Entries taken from a collection:

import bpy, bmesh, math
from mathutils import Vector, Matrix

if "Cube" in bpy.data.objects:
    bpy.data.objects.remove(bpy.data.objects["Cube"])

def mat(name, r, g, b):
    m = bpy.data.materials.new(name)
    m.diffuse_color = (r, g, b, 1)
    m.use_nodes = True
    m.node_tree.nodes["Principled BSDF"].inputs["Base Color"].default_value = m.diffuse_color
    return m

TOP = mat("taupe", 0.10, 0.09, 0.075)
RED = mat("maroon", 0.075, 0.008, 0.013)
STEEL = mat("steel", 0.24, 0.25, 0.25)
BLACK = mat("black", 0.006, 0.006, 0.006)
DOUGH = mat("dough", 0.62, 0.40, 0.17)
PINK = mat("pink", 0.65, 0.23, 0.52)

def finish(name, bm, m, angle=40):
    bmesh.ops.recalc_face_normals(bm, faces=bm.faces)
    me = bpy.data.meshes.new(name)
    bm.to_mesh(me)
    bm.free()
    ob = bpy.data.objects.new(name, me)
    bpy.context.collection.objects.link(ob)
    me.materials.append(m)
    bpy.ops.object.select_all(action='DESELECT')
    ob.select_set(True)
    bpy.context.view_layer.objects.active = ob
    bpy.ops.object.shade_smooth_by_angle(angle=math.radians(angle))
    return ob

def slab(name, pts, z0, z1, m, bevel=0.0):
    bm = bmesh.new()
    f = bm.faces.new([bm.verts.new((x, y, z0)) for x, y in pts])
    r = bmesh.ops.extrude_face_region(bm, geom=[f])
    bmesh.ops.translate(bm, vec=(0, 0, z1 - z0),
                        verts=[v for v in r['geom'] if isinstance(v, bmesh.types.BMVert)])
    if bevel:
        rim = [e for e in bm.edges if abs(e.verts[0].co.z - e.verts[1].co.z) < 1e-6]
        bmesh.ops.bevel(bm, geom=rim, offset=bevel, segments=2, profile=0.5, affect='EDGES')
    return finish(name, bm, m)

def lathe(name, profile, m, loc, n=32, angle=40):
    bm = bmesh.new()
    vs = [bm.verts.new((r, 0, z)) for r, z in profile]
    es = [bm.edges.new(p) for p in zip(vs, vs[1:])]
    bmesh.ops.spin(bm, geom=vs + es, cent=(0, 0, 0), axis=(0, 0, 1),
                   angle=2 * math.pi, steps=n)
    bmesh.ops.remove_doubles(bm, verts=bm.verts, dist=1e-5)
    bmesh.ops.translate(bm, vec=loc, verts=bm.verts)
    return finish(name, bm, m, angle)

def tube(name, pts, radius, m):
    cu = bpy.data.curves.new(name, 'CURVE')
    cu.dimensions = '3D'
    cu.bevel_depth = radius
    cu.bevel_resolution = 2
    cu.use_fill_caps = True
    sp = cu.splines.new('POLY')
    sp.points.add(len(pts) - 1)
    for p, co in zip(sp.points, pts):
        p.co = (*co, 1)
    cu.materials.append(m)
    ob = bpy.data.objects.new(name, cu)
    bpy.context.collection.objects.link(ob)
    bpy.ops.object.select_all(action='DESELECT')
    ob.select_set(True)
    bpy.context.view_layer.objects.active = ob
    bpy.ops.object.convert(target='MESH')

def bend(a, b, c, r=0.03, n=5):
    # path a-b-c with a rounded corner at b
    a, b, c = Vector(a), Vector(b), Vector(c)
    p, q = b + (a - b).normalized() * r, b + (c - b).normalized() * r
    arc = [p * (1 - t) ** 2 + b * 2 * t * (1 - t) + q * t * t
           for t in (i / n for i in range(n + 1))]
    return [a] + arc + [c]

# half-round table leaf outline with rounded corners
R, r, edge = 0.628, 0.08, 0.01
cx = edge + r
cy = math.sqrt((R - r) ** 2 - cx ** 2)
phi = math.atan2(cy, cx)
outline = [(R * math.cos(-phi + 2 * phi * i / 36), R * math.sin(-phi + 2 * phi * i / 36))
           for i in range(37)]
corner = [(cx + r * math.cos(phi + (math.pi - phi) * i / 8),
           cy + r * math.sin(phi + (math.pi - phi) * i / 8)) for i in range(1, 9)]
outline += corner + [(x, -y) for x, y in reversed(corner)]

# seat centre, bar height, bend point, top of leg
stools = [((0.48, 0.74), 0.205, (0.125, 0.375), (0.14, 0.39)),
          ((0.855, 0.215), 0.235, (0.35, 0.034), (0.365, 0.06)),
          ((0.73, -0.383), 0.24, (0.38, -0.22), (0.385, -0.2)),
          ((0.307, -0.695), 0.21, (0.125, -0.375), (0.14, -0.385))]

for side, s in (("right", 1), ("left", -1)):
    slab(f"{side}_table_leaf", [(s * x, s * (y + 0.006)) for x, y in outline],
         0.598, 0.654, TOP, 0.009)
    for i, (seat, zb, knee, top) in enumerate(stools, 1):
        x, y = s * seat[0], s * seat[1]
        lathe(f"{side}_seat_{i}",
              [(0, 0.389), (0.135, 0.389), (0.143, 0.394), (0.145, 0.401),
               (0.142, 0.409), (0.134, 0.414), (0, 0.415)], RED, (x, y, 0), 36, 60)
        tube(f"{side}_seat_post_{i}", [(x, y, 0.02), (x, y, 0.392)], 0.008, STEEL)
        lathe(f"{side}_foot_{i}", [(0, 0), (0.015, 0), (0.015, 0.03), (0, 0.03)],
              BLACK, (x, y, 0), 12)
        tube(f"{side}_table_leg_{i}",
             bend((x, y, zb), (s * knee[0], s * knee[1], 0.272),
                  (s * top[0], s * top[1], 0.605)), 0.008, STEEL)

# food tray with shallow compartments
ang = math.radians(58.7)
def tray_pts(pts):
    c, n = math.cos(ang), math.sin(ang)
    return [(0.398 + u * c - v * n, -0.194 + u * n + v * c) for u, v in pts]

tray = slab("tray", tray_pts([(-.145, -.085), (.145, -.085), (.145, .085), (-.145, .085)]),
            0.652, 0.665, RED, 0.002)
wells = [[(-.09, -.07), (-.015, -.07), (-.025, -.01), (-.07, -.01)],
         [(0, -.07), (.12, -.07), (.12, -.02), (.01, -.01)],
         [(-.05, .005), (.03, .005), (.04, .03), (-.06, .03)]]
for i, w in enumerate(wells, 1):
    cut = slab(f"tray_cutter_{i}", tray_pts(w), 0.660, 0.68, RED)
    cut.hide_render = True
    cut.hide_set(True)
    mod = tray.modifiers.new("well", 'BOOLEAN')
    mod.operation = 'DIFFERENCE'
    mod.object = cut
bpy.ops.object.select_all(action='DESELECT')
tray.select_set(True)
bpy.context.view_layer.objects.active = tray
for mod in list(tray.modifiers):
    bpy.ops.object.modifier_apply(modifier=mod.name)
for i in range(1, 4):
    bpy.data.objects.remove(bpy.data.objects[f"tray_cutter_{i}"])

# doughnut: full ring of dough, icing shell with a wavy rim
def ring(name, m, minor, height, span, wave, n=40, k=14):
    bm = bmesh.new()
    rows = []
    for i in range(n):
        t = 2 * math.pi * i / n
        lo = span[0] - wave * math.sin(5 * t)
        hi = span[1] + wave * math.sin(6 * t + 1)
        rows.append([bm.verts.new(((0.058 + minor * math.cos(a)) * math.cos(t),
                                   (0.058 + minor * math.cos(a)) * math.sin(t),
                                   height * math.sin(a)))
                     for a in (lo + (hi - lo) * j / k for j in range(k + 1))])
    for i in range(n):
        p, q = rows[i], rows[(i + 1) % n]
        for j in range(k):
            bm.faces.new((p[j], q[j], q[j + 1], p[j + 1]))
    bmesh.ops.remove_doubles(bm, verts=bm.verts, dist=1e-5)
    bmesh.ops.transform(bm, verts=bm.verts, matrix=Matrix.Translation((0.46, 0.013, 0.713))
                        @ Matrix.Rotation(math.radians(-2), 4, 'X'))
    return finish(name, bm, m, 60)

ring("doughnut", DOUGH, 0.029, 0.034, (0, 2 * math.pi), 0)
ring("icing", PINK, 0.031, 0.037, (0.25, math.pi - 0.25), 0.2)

= Problem statement =
In the records, how many lines include the string "angle"? The answer is that number alone.

= Result of the exercise =
5